Wednesday, 4 October 2017: 16:10
Camellia 4 (Gaylord National Resort and Convention Center)
We present results from a study of resistance switching in silicon-rich silica – ie silicon dioxide containing an excess of silicon. We demonstrate that changes in resistance are the result of field-driven movement of oxygen, and that this can result in large-scale changes in oxide structure and stoichiometry. While resistance switching in oxides has been studied for a number of years as a route to non-volatile electronic memories, the optical response of such systems has remained largely unknown. Here we demonstrate that simple two-terminal MIM devices can be switched between different resistance states using a combination of electrical bias and optical stimulation. This opens up intriguing possibilities for novel classes of sensors.
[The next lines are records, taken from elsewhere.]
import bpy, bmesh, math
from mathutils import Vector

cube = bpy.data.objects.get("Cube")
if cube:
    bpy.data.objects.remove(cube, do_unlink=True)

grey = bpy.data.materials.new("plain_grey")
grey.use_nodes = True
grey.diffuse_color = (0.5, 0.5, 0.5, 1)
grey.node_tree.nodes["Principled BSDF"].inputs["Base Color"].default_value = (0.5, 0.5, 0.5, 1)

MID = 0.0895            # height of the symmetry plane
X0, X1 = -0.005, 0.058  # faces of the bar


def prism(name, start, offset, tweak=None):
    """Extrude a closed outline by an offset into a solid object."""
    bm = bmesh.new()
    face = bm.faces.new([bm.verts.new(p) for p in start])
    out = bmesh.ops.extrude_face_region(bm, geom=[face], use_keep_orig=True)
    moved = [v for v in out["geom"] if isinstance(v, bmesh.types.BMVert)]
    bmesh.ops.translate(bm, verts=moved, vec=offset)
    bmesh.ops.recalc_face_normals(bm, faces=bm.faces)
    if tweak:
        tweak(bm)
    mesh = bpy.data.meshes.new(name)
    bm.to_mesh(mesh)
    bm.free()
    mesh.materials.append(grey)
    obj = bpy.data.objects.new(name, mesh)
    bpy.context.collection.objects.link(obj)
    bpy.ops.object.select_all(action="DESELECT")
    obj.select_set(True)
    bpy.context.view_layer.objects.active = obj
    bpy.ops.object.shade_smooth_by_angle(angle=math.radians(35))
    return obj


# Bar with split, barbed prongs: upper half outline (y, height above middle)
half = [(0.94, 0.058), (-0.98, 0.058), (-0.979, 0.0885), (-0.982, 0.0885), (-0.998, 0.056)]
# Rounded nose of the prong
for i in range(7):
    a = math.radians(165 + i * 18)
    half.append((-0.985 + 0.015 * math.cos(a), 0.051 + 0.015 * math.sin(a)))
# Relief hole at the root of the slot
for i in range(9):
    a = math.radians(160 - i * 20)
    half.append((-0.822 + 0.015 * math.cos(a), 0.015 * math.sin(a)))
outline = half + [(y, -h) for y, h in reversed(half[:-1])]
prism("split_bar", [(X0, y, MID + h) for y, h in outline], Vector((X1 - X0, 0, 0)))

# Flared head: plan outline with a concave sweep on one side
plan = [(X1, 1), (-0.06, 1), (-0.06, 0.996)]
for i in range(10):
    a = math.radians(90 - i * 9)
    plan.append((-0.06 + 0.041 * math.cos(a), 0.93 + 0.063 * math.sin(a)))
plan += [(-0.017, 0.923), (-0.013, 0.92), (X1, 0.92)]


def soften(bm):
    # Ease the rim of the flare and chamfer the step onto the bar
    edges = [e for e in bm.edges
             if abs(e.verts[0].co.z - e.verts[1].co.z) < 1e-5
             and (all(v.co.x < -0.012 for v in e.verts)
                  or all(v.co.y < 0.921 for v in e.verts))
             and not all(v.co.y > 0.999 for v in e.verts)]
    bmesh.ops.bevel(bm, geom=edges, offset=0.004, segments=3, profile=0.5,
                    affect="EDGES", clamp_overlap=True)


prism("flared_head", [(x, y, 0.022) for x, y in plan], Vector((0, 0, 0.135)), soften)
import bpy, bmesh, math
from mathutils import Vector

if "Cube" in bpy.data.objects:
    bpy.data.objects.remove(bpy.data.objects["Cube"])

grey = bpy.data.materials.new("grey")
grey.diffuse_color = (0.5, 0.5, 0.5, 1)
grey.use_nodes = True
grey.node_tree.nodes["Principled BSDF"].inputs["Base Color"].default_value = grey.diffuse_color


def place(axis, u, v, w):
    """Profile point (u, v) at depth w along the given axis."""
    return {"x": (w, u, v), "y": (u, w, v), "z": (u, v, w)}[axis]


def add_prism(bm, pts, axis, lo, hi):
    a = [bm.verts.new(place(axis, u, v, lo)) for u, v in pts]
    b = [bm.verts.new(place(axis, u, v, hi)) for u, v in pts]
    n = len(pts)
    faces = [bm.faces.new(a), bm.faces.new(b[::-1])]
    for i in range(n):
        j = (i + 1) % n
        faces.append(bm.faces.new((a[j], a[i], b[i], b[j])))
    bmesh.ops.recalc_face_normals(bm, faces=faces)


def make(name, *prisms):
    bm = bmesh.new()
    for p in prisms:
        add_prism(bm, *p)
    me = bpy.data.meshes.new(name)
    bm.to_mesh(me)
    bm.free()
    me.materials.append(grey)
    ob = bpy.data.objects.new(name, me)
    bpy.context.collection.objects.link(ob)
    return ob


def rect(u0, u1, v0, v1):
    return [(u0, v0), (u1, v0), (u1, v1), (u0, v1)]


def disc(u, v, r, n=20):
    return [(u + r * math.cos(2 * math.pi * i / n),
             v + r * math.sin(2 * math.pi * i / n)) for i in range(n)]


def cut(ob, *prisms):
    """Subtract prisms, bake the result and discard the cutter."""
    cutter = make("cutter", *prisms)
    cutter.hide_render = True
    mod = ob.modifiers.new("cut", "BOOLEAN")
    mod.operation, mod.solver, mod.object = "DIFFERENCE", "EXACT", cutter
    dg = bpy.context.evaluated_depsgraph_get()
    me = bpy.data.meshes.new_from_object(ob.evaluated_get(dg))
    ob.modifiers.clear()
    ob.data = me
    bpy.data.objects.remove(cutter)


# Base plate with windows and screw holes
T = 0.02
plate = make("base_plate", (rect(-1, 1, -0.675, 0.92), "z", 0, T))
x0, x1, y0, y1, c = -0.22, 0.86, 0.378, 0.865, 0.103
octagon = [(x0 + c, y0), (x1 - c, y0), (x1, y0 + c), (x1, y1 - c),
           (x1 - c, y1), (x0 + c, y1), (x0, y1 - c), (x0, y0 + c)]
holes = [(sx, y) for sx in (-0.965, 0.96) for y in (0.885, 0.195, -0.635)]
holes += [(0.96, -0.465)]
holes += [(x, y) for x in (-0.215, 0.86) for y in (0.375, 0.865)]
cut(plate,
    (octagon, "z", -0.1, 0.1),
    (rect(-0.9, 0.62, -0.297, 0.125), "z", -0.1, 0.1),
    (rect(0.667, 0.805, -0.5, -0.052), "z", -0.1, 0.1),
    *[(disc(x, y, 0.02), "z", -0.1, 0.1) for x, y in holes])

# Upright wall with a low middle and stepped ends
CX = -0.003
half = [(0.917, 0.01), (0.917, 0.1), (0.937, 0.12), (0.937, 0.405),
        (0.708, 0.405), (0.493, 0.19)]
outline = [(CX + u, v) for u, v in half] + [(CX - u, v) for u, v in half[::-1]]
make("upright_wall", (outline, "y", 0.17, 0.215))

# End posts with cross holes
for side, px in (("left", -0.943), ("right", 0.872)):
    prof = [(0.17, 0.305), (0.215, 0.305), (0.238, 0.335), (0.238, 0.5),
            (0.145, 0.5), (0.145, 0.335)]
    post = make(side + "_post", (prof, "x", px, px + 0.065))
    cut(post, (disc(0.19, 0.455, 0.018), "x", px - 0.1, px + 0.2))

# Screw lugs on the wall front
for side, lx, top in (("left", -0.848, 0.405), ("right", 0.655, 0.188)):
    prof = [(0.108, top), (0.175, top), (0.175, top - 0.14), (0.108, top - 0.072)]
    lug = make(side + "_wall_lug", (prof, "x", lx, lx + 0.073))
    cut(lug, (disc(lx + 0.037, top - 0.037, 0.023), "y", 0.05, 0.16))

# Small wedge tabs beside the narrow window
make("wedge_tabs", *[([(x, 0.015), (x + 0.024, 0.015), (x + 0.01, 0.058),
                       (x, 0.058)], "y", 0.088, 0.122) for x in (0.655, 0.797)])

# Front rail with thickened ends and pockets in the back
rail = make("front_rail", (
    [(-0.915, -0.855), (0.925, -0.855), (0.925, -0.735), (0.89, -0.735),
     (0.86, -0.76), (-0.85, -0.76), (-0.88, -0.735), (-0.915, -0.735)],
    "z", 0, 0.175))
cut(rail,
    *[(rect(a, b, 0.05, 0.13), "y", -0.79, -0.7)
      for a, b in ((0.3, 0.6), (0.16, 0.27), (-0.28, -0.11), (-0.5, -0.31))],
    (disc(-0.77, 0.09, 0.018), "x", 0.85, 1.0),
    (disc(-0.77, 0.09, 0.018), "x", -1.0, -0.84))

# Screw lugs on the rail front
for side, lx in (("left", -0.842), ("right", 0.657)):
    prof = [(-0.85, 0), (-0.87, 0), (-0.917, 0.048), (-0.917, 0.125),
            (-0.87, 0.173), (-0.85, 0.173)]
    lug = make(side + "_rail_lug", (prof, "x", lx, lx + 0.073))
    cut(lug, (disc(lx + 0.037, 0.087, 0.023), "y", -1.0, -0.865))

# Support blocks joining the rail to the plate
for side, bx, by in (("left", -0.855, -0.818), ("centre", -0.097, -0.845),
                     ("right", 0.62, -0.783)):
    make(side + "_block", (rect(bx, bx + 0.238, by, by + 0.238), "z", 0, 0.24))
We also demonstrate neuromorphic behaviour in our devices. Our electrical measurements show that, under the right conditions, the devices can be made to emulate some of the important behaviours of biological neurons – plasticity, for example. Taken together with the light sensitivity of these resistance switches, this opens up further possibilities for the development of light-triggered neural networks for such applications as pattern recognition and image classification.